Coherence in policy and practice
Coordination efforts are well underway at the operational, research and policy levels but to remove obstacles to this coordination, human mobility concerns must be included in strategic frameworks at the international, national and community levels.
At the international level, the Hyogo Framework for Action II, the UN Framework Convention on Climate Change, the Sustainable Development Goals and the World Humanitarian Summit all provide opportunities to advance and share knowledge. At the regional level, the Regional Consultative Processes (RCP) on migration offer a privileged space for informal and non-binding state-led discussions on migration. Progress in dialogue and in cooperation initiatives on migration and displacement linked to environmental degradation and climate change are largely the result of RCPs and their consensus-building nature. At the national level, National Adaptation Plans, the UN Development Assistance Framework and local development plans should include migration concerns to support making internal and international migration a positive and safe choice, reducing displacement and drivers of ‘desperation migration’, and increasing resilience.
It is clear that we need to integrate migration concerns, including displacement, in climate change, disaster risk reduction and development policies at all levels.
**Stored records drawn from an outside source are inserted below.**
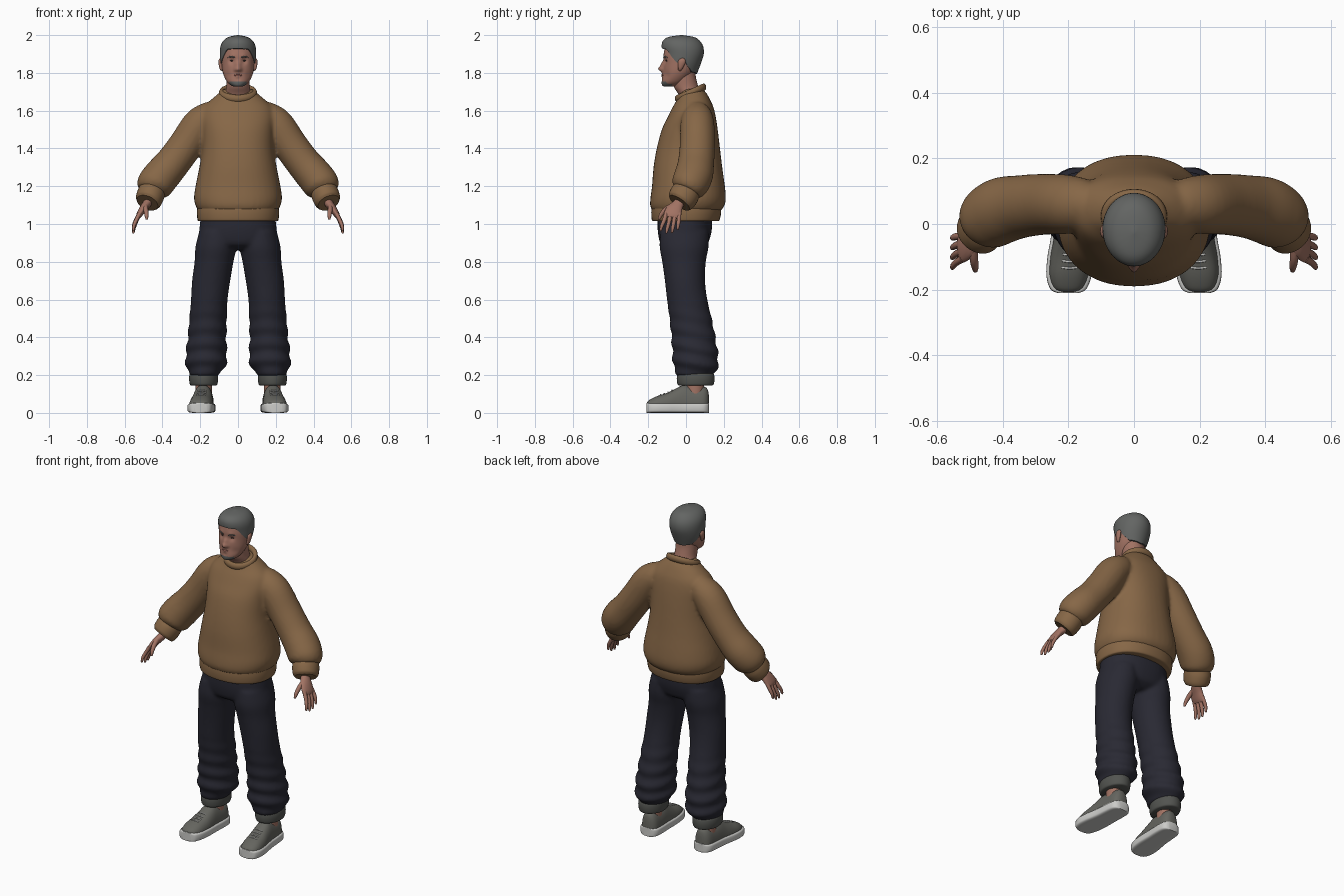
import bpy, bmesh, math
from mathutils import Vector


def material(name, rgb):
    m = bpy.data.materials.new(name)
    m.diffuse_color = (*rgb, 1)
    return m


KNIT = material("brown knit", (0.24, 0.135, 0.062))
NAVY = material("dark navy cloth", (0.022, 0.022, 0.033))
SKIN = material("skin", (0.36, 0.17, 0.125))
LIP = material("lip", (0.27, 0.105, 0.085))
HAIR = material("grey hair", (0.125, 0.13, 0.125))
CUFF = material("grey cuff", (0.085, 0.088, 0.08))
SHOE = material("grey shoe", (0.13, 0.13, 0.115))
WHITE = material("off white rubber", (0.6, 0.6, 0.58))
DARK = material("dark eye", (0.03, 0.022, 0.02))


def smooth_rows(rows, steps=4):
    """Catmull-Rom interpolation between rows of numbers."""
    out = []
    for i in range(len(rows) - 1):
        a, b, c, d = rows[max(i - 1, 0)], rows[i], rows[i + 1], rows[min(i + 2, len(rows) - 1)]
        for k in range(steps):
            t = k / steps
            out.append([0.5 * (2 * q + (r - p) * t + (2 * p - 5 * q + 4 * r - s) * t * t
                               + (3 * q - p - 3 * r + s) * t ** 3)
                        for p, q, r, s in zip(a, b, c, d)])
    return out + [list(rows[-1])]


def lerp_table(table, x):
    for a, b in zip(table, table[1:]):
        if x <= b[0]:
            t = max(0, (x - a[0]) / (b[0] - a[0]))
            return [p + (q - p) * t for p, q in zip(a, b)]
    return list(table[-1])


def unit_ring(n, p=1.0):
    f = lambda v: math.copysign(abs(v) ** p, v)
    return [(f(math.cos(2 * math.pi * i / n)), f(math.sin(2 * math.pi * i / n))) for i in range(n)]


def upright(rows, side=1, n=40, p=1.0, steps=4):
    """Level rings from rows of z, centre x, half width, front y, back y."""
    return [[Vector((side * (cx + rx * c), (yf + yb) / 2 + (yb - yf) / 2 * s, z)) for c, s in unit_ring(n, p)]
            for z, cx, rx, yf, yb in smooth_rows(rows, steps)]


def sweep(rows, side=1, n=12, steps=4, ref=(0, 1, 0)):
    """Rings across a path, rows of x, y, z, radius across, radius along ref."""
    rows = smooth_rows(rows, steps)
    pts = [Vector(r[:3]) for r in rows]
    rings = []
    for i, r in enumerate(rows):
        t = (pts[min(i + 1, len(pts) - 1)] - pts[max(i - 1, 0)]).normalized()
        b = Vector(ref)
        b = (b - t * b.dot(t)).normalized()
        a = t.cross(b)
        ring = [pts[i] + a * (r[3] * c) + b * (r[4] * s) for c, s in unit_ring(n)]
        rings.append([Vector((side * v.x, v.y, v.z)) for v in ring])
    return rings


def skin(name, shells, mat, voxel=0, angle=50):
    """Closed surfaces over ring lists; optionally fused into one soft surface."""
    bm = bmesh.new()
    for rings in shells:
        vs = [[bm.verts.new(v) for v in ring] for ring in rings]
        n = len(vs[0])
        for a, b in zip(vs, vs[1:]):
            for i in range(n):
                bm.faces.new((a[i], a[(i + 1) % n], b[(i + 1) % n], b[i]))
        bm.faces.new(vs[0])
        bm.faces.new(vs[-1])
    bmesh.ops.recalc_face_normals(bm, faces=bm.faces)
    me = bpy.data.meshes.new(name)
    bm.to_mesh(me)
    bm.free()
    me.materials.append(mat)
    ob = bpy.data.objects.new(name, me)
    bpy.context.collection.objects.link(ob)
    if voxel:
        r = ob.modifiers.new("fuse", 'REMESH')
        r.mode, r.voxel_size, r.use_smooth_shade = 'VOXEL', voxel, True
        s = ob.modifiers.new("soften", 'SMOOTH')
        s.factor, s.iterations = 0.5, 6
    else:
        bpy.ops.object.select_all(action='DESELECT')
        ob.select_set(True)
        bpy.context.view_layer.objects.active = ob
        bpy.ops.object.shade_smooth_by_angle(angle=math.radians(angle))
    return ob


SIDES = (("right", -1), ("left", 1))

# Sweater body and sleeves
torso = upright([(1.07, 0, .21, -.18, .185), (1.10, 0, .226, -.19, .205), (1.14, 0, .233, -.188, .211),
                 (1.2, 0, .225, -.18, .206), (1.3, 0, .205, -.172, .192), (1.4, 0, .19, -.155, .18),
                 (1.5, 0, .19, -.128, .168), (1.57, 0, .195, -.095, .157), (1.62, 0, .18, -.07, .145),
                 (1.66, 0, .14, -.047, .127), (1.69, 0, .105, -.036, .11), (1.715, 0, .078, -.02, .09)], p=.9)
sleeve = [(.12, .06, 1.59, .06, .06), (.15, .06, 1.575, .075, .078), (.205, .06, 1.525, .09, .09),
          (.275, .06, 1.42, .091, .093), (.345, .053, 1.325, .092, .096), (.405, .04, 1.255, .097, .102),
          (.447, .015, 1.2, .094, .095), (.462, 0, 1.17, .07, .07)]
skin("sweater", [torso] + [sweep(sleeve, s, 32) for _, s in SIDES], KNIT, .01)
skin("sweater_hem", [upright([(1.015, 0, .207, -.172, .168), (1.022, 0, .214, -.181, .178),
                              (1.06, 0, .218, -.184, .186), (1.10, 0, .215, -.18, .186)], p=.9)], KNIT)
for label, s in SIDES:
    skin(label + "_sleeve_cuff", [sweep([(.452, .008, 1.18, .07, .072), (.462, -.008, 1.155, .073, .078),
                                         (.474, -.026, 1.125, .07, .074), (.48, -.035, 1.112, .06, .064)],
                                        s, 32)], KNIT)

# Ribbed collar, lower at the front
collar = []
for i in range(49):
    a = 2 * math.pi * i / 48
    c = Vector((.087 * math.cos(a), .024 + .069 * math.sin(a), 1.694 + .03 * math.sin(a)))
    out = Vector((math.cos(a), math.sin(a), 0))
    collar.append([c + out * (.014 * u) + Vector((0, 0, .02 * v)) for u, v in unit_ring(12)])
skin("collar", [collar], KNIT)

# Trousers: hips and two legs with slouching folds
hips = upright([(.865, 0, .10, -.09, .07), (.89, 0, .18, -.13, .11), (.92, 0, .208, -.143, .125),
                (.97, 0, .205, -.15, .137), (1.04, 0, .197, -.15, .138)], p=.9)
leg_rows = [(.96, .11, .095, -.135, .12), (.88, .117, .108, -.14, .12), (.8, .127, .103, -.126, .105),
            (.7, .142, .101, -.112, .101), (.6, .152, .097, -.101, .113), (.5, .158, .099, -.087, .136),
            (.4, .164, .102, -.077, .156), (.3, .168, .109, -.071, .17), (.25, .17, .105, -.067, .17),
            (.21, .177, .085, -.055, .155), (.195, .178, .07, -.04, .14)]
legs = []
for _, s in SIDES:
    rings = upright(leg_rows, s, steps=6)
    for v in (v for ring in rings for v in ring):
        fold = .007 * math.sin(75 * v.z + 14 * v.y) * min(1, max(0, (.6 - v.z) / .25))
        d = Vector((v.x - s * .165, v.y - .045, 0)).normalized()
        v += d * fold
    legs.append(rings)
skin("trousers", [hips] + legs, NAVY, .01)

# Turn-ups, ankles and shoes
shoe_plan = [(-.207, .2, .024, .055), (-.195, .2, .046, .068), (-.155, .198, .06, .088),
             (-.1, .193, .062, .106), (-.05, .188, .058, .131), (-.01, .185, .055, .148),
             (.04, .182, .054, .14), (.09, .18, .05, .14), (.113, .179, .036, .127), (.121, .178, .018, .095)]
for label, s in SIDES:
    skin(label + "_turn_up", [upright([(.145, .182, .066, -.036, .138), (.152, .182, .073, -.045, .147),
                                       (.18, .182, .077, -.049, .151), (.205, .181, .075, -.046, .148),
                                       (.213, .181, .066, -.038, .14)], s)], CUFF)
    skin(label + "_ankle", [upright([(.1, .182, .044, .0, .095), (.18, .182, .044, .0, .095)], s)], SKIN)
    plan = smooth_rows(shoe_plan)
    skin(label + "_shoe_upper", [[[Vector((s * (cx + w * c), y, .035 + (v * (top - .035) if v > 0 else .01 * v)))
                                   for c, v in unit_ring(32, .85)] for y, cx, w, top in plan]], SHOE)
    skin(label + "_shoe_sole", [[[Vector((s * (cx + (w + .009) * c), y * 1.015, .026 + .026 * v))
                                  for c, v in unit_ring(32, .4)] for y, cx, w, top in plan]], WHITE)
    laces = []
    for y in (-.132, -.112, -.092, -.072):
        _, cx, w, top = lerp_table(plan, y)
        laces.append(sweep([(cx - .024, y, top - .004, .0035, .0035), (cx, y - .003, top + .001, .0035, .0035),
                            (cx + .024, y, top - .004, .0035, .0035)], s, 8))
    skin(label + "_laces", laces, WHITE)

# Hands: palm, four fingers, thumb
for label, s in SIDES:
    palm = sweep([(.462, -.015, 1.145, .026, .03), (.48, -.037, 1.11, .023, .029),
                  (.503, -.06, 1.08, .02, .042), (.522, -.072, 1.05, .016, .046),
                  (.53, -.076, 1.034, .01, .04)], s, 20)
    fingers = []
    for i, drop in enumerate((.005, -.008, -.005, .012)):
        fingers.append(sweep([(.521, -.105 + .023 * i, 1.055, .011, .0115),
                              (.54, -.116 + .026 * i, 1.015 + drop / 2, .0105, .011),
                              (.551, -.128 + .029 * i, .985 + drop, .009, .0095),
                              (.554, -.134 + .03 * i, .962 + drop, .006, .006),
                              (.554, -.135 + .03 * i, .957 + drop, .002, .002)], s, 10))
    thumb = sweep([(.49, -.065, 1.1, .013, .016), (.488, -.105, 1.078, .013, .014),
                   (.485, -.13, 1.052, .011, .011), (.483, -.142, 1.028, .007, .007),
                   (.483, -.144, 1.023, .002, .002)], s, 10)
    skin(label + "_hand", [palm, thumb] + fingers, SKIN, 0, 70)

# Neck and head, with features pushed in and out of the face
skin("neck", [upright([(1.64, 0, .07, -.02, .08), (1.69, 0, .068, -.042, .075), (1.73, 0, .062, -.066, .064),
                       (1.78, 0, .062, -.07, .052), (1.83, 0, .06, -.06, .05)])], SKIN)
head_rows = [(1.728, 0, .02, -.112, -.06), (1.733, 0, .036, -.125, -.035), (1.755, 0, .06, -.129, .0),
             (1.8, 0, .08, -.122, .042), (1.85, 0, .087, -.119, .07), (1.9, 0, .088, -.118, .085),
             (1.95, 0, .077, -.105, .075), (1.98, 0, .045, -.07, .04), (1.987, 0, .01, -.03, -.01)]
rings = upright(head_rows, n=72, p=.95, steps=7)
pushes = [((0, -.122, 1.822), -.026, .015), ((0, -.122, 1.847), -.013, .014), ((0, -.122, 1.787), -.006, .015),
          ((0, -.128, 1.768), .004, .01)]
for s in (-1, 1):
    pushes += [((s * .033, -.112, 1.864), .011, .016), ((s * .013, -.122, 1.816), -.008, .009),
               ((s * .03, -.114, 1.888), -.004, .014), ((s * .05, -.1, 1.785), .005, .022)]
for v in (v for ring in rings for v in ring):
    v.y += sum(dy * math.exp(-(v - Vector(c)).length_squared / r ** 2) for c, dy, r in pushes)
head = skin("head", [rings], SKIN, 0, 80)
head.data.materials.append(HAIR)
for f in head.data.polygons:  # short chin beard
    if f.center.z < 1.757 and f.center.y < -.075 and abs(f.center.x) < .045:
        f.material_index = 1

for label, s in SIDES:
    ear = [(s * .082, -.034, 1.815, .007, .008), (s * .089, -.03, 1.825, .009, .012),
           (s * .093, -.024, 1.85, .01, .019), (s * .093, -.02, 1.867, .009, .018),
           (s * .09, -.02, 1.878, .004, .008)]
    skin(label + "_ear", [sweep(ear)], SKIN)
    skin(label + "_eyebrow", [sweep([(s * .016, -.118, 1.881, .003, .003), (s * .035, -.113, 1.887, .004, .004),
                                     (s * .055, -.098, 1.881, .002, .002)], 1, 8, 4, (0, 0, 1))], HAIR)
    skin(label + "_eye", [sweep([(s * .023, -.104, 1.864, .002, .001), (s * .033, -.104, 1.865, .004, .004),
                                 (s * .044, -.097, 1.864, .002, .001)], 1, 10, 4, (0, 0, 1))], DARK)
skin("lips", [sweep([(-.024, -.119, 1.787, .002, .001), (-.01, -.126, 1.788, .004, .005),
                     (.01, -.126, 1.788, .004, .005), (.024, -.119, 1.787, .002, .001)],
                    1, 10, 4, (0, 0, 1))], LIP)

# Hair cap that starts at a hairline varying with direction (degrees from front)
hair_rows = smooth_rows([(1.78, .066, -.06, .054), (1.8, .078, -.11, .06), (1.85, .092, -.118, .079),
                         (1.9, .096, -.122, .094), (1.94, .093, -.129, .091), (1.97, .078, -.122, .073),
                         (1.99, .05, -.093, .043), (2.0, .004, -.03, -.02)])
hairline = [(0, 1.93), (38, 1.925), (55, 1.885), (72, 1.855), (80, 1.85), (90, 1.88), (106, 1.84),
            (130, 1.805), (180, 1.795)]
cap = []
for k in range(-1, 21):
    ring = []
    for i in range(72):
        a = 2 * math.pi * i / 72
        low = lerp_table(hairline, abs(math.degrees(a) - 360 * (a > math.pi)))[1]
        z = low + (2.0 - low) * math.sin(max(k, 0) / 20 * math.pi / 2)
        _, rx, yf, yb = lerp_table(hair_rows, z)
        g = .9 if k < 0 else 1
        ring.append(Vector((g * rx * math.sin(a), (yf + yb) / 2 - g * (yb - yf) / 2 * math.cos(a), z)))
    cap.append(ring)
skin("hair", [cap], HAIR, 0, 60)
This is necessary for coherent and comprehensive responses to the changes and crises we all face.
 IDMC (2014) Global Estimates 2014: People Displaced by Disasters .